WHAT YOU SHOULD DO: Lines containing the word "greyBase" are to be copied from the data below.
**** TASK INPUT ****
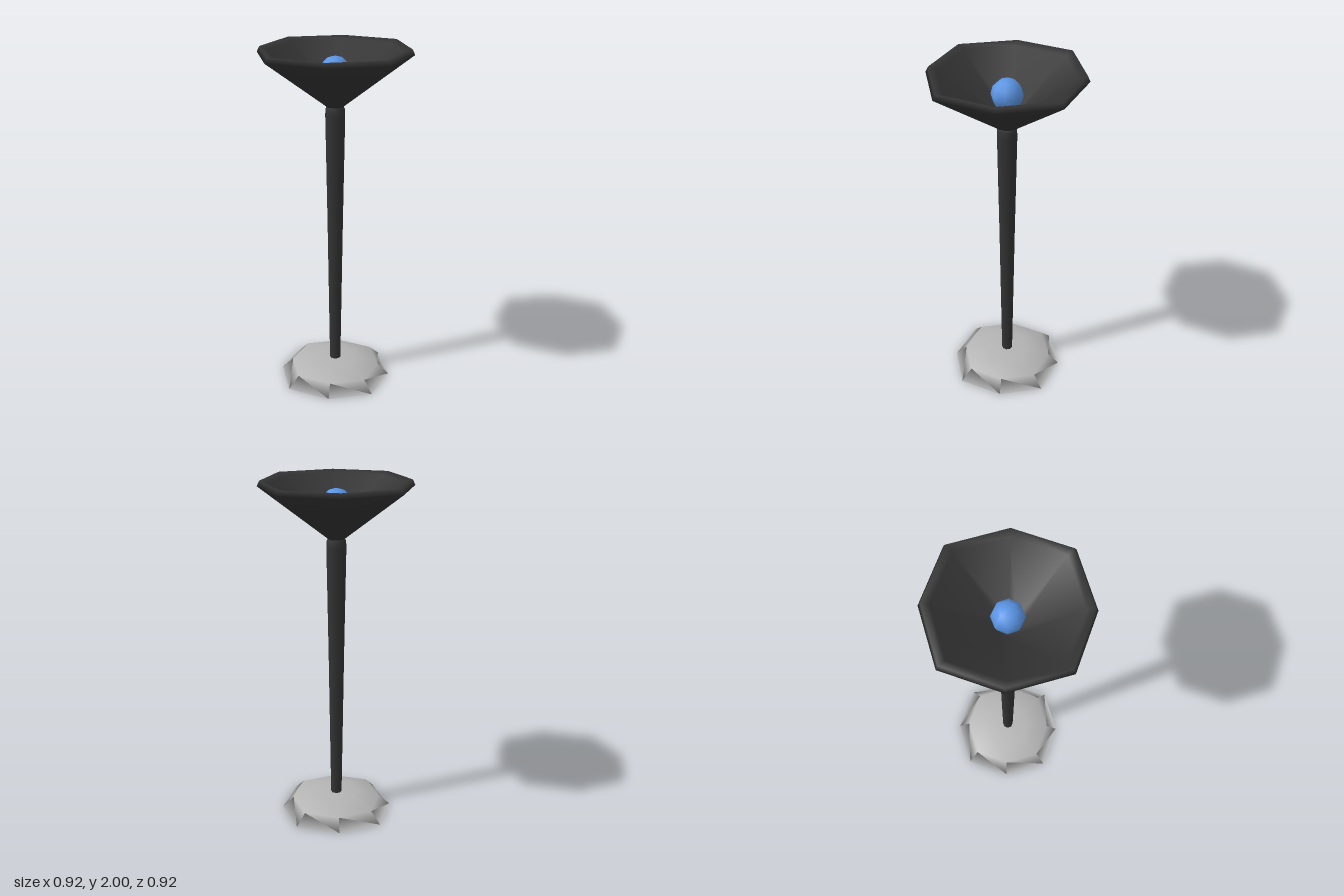
import * as THREE from 'three';

const SIDES = 8;

// Smooth eight-sided turned part; the diagonal corners are pulled in slightly by `diagonal`
function turned(name, profile, material, diagonal = 1) {
  const points = profile.map(([r, y]) => new THREE.Vector2(r, y));
  const geometry = new THREE.LatheGeometry(points, SIDES);
  const pos = geometry.attributes.position;
  for (let i = 0; i < pos.count; i++) {
    const corner = Math.floor(i / points.length);
    if (corner % 2 === 1) {
      pos.setX(i, pos.getX(i) * diagonal);
      pos.setZ(i, pos.getZ(i) * diagonal);
    }
  }
  const mesh = new THREE.Mesh(geometry, material);
  mesh.name = name;
  return mesh;
}

export function createModel() {
  const darkMetal = new THREE.MeshStandardMaterial({ name: 'darkMetal', color: 0x333333 });
  const greyBase = new THREE.MeshStandardMaterial({ name: 'greyBase', color: 0xb4b4b4 });
  const blueGlass = new THREE.MeshStandardMaterial({ name: 'blueGlass', color: 0x5a94e4 });

  const lamp = new THREE.Group();
  lamp.name = 'floorLamp';

  // Foot: closed underside, bevelled edge, flat top
  lamp.add(turned('base', [
    [0, 0], [0.35, 0], [0.28, 0.065], [0.14, 0.1], [0, 0.1],
  ], greyBase, 0.94));

  // Pole widening towards a rounded collar
  lamp.add(turned('pole', [
    [0.032, 0.09], [0.045, 1.0], [0.056, 1.63], [0.054, 1.665], [0.042, 1.69], [0, 1.7],
  ], darkMetal));

  // Hollow shade: outer cone, rim, inner cone
  lamp.add(turned('shade', [
    [0, 1.66], [0.04, 1.67], [0.46, 1.97], [0.445, 2.0], [0.4, 1.985], [0.06, 1.75], [0, 1.745],
  ], darkMetal, 0.937));

  // Bulb resting in the shade
  const bulb = new THREE.Mesh(new THREE.SphereGeometry(0.088, SIDES, 6), blueGlass);
  bulb.name = 'bulb';
  bulb.position.y = 1.87;
  lamp.add(bulb);

  return lamp;
}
****
RESULT:
  const greyBase = new THREE.MeshStandardMaterial({ name: 'greyBase', color: 0xb4b4b4 });
  ], greyBase, 0.94));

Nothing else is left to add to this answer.